Cyanobacteria are found in the oceans and on land, as well as in streams, rivers, and lakes. A milliliter of water can contain as many as 100,000 of the microorganisms. In fact, cyanobacteria are the most abundant photosynthetic cells on Earth. They acquire energy from the sun through photosynthesis and perform essential ecosystem services by converting nutrients extracted from the environment into biomass. In the great lakes where there is limited terrestrial input of carbon, cyanobacteria are at the foundation of the food chain.

And, yet, there is much we still don’t know about populations of cyanobacteria in the Great Lakes. How many distinct population groups inhabit the lakes? Where do various groups reside or overlap? How are their physical traits linked to genetics? And how are their genes affected by their environments?

Portland State research assistant professor Anne Thompson is a marine microbial ecologist who studies cyanobacteria—their genetic diversity, interactions with the environment, and contributions to global processes. Thompson partnered with University of Chicago researchers Maureen Coleman and Jacob Waldbauer to study cyanobacteria in the Great Lakes. The cyanobacteria the team will study are unicellular free-living cells and are distinct from cyanobacterial types that cause toxic blooms in some freshwater systems. The team’s work is funded by a $700,000 NSF grant and will advance knowledge of the lakes’ microbial food web by providing a picture of the genetic diversity of cyanobacteria in the lakes’ ecosystem.

“We call cyanobacteria primary producers,” Thompson said. “They provide usable carbon sources in the ecosystem by taking carbon dioxide from the atmosphere and fixing it in biomass. So, they’re really the base of the food chain. In the lab, we look at their genetic diversity to try to understand how that connects to their function in the ecosystem.

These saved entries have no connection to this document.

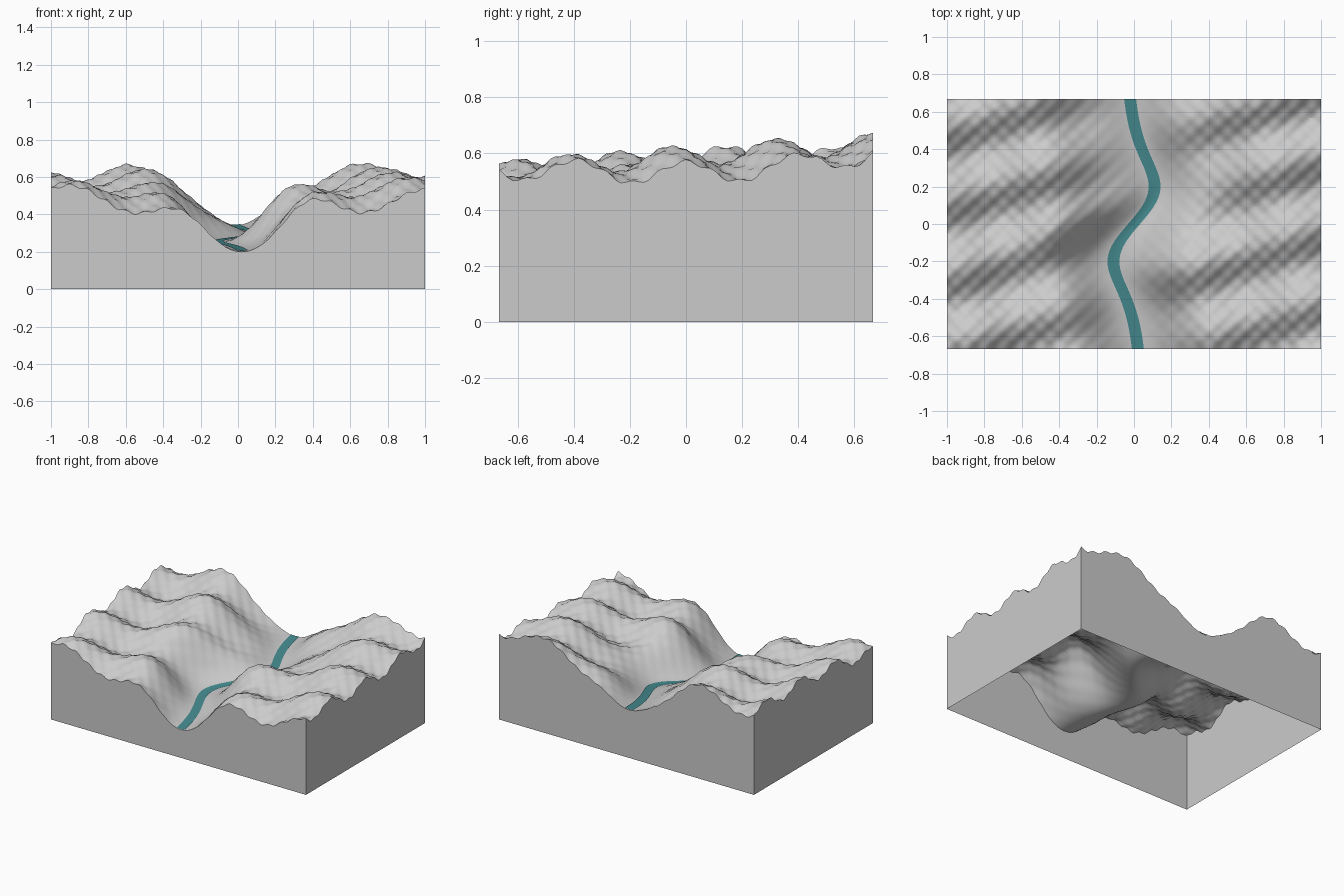
import bpy, bmesh
from math import sin, cos, exp, pi

if "Cube" in bpy.data.objects:
    bpy.data.objects.remove(bpy.data.objects["Cube"])

HX, HY = 1.0, 0.667
NX, NY = 120, 80


def river_x(y):
    """Centre line of the winding river."""
    a, s = abs(y), (1 if y >= 0 else -1)
    if a < 0.2:
        return s * 0.11 * sin(pi * a / 0.4)
    return s * (-0.055 + 0.165 / (1 + ((a - 0.2) / 0.24) ** 2))


def height(x, y):
    """Tilted plateau with a valley, two crossing ridge waves and fine ripple."""
    valley = exp(-((x - river_x(y)) / 0.285) ** 2)
    land = 1 - valley
    z = 0.54 - 0.27 * valley
    z += y * (0.105 * valley + 0.075 * land)
    z += max(0, (x - 0.7) / 0.3) * (0.01 + 0.035 * y + 0.06 * y * y)
    z += 0.038 * land * cos(2 * pi * (y - 0.32 * (x - 1)) / 0.39)
    z += 0.045 * land * cos(2 * pi * ((x - 0.35) / 0.61 + (y + HY) / 2.667))
    z += 0.008 * land * cos(2 * pi * x / 0.1) * cos(2 * pi * y / 0.095)
    return z


def make_object(name, bm):
    mesh = bpy.data.meshes.new(name)
    bm.to_mesh(mesh)
    bm.free()
    obj = bpy.data.objects.new(name, mesh)
    bpy.context.collection.objects.link(obj)
    bpy.context.view_layer.objects.active = obj
    bpy.ops.object.select_all(action='DESELECT')
    obj.select_set(True)
    bpy.ops.object.shade_smooth_by_angle(angle=pi / 6)
    return obj


def grid(nx, ny, point):
    """Grid of quads; point(u, v) gives the position for u, v in -1..1."""
    bm = bmesh.new()
    rows = [[bm.verts.new(point(2 * i / nx - 1, 2 * j / ny - 1))
             for i in range(nx + 1)] for j in range(ny + 1)]
    for r0, r1 in zip(rows, rows[1:]):
        for i in range(nx):
            bm.faces.new((r0[i], r0[i + 1], r1[i + 1], r1[i]))
    return bm


# terrain surface with side walls, open underneath
bm = grid(NX, NY, lambda u, v: (u * HX, v * HY, height(u * HX, v * HY)))
rim = [e for e in bm.edges if e.is_boundary]
walls = bmesh.ops.extrude_edge_only(bm, edges=rim)['geom']
for v in walls:
    if isinstance(v, bmesh.types.BMVert):
        v.co.z = 0
bmesh.ops.recalc_face_normals(bm, faces=bm.faces)
make_object("terrain_block", bm)


# river ribbon lying on the valley floor
def river_point(u, v):
    y = v * HY
    x = river_x(y) + 0.032 * u
    return (x, y, height(x, y) + 0.005)


river = make_object("river", grid(4, NY, river_point))
water = bpy.data.materials.new("water")
water.diffuse_color = (0.06, 0.26, 0.28, 1)
water.use_nodes = True
water.node_tree.nodes["Principled BSDF"].inputs["Base Color"].default_value = water.diffuse_color
river.data.materials.append(water)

We also study their abundance, distribution, and physical characteristics and how those factors relate to genetic diversity and their environment.”

Building on years of data collected by Coleman, the team will gather new samples of cyanobacteria from lakes Michigan and Superior during the spring and summer seasons. Researchers at the University of Chicago will analyze the genetic diversity and gene and protein expression of the sampled cyanobacteria at different locations, depths, and temperatures to gain a better understanding of their distribution at different times and places, and under different environmental conditions. Here at Portland State, Thompson and her team will use a technique called flow cytometry to detect and measure the physical and chemical properties of populations to determine if physical characteristics overlap with genetic diversity and environmental factors that influence gene expression.

According to Thompson, the team’s research will provide a foundation for understanding the diversity of understudied cyanobacteria populations within the Great Lakes system. Building upon that foundation, later researchers will be able to ask essential questions such as how climate change may affect organisms critical to the health of the lakes and the ecosystem services they provide.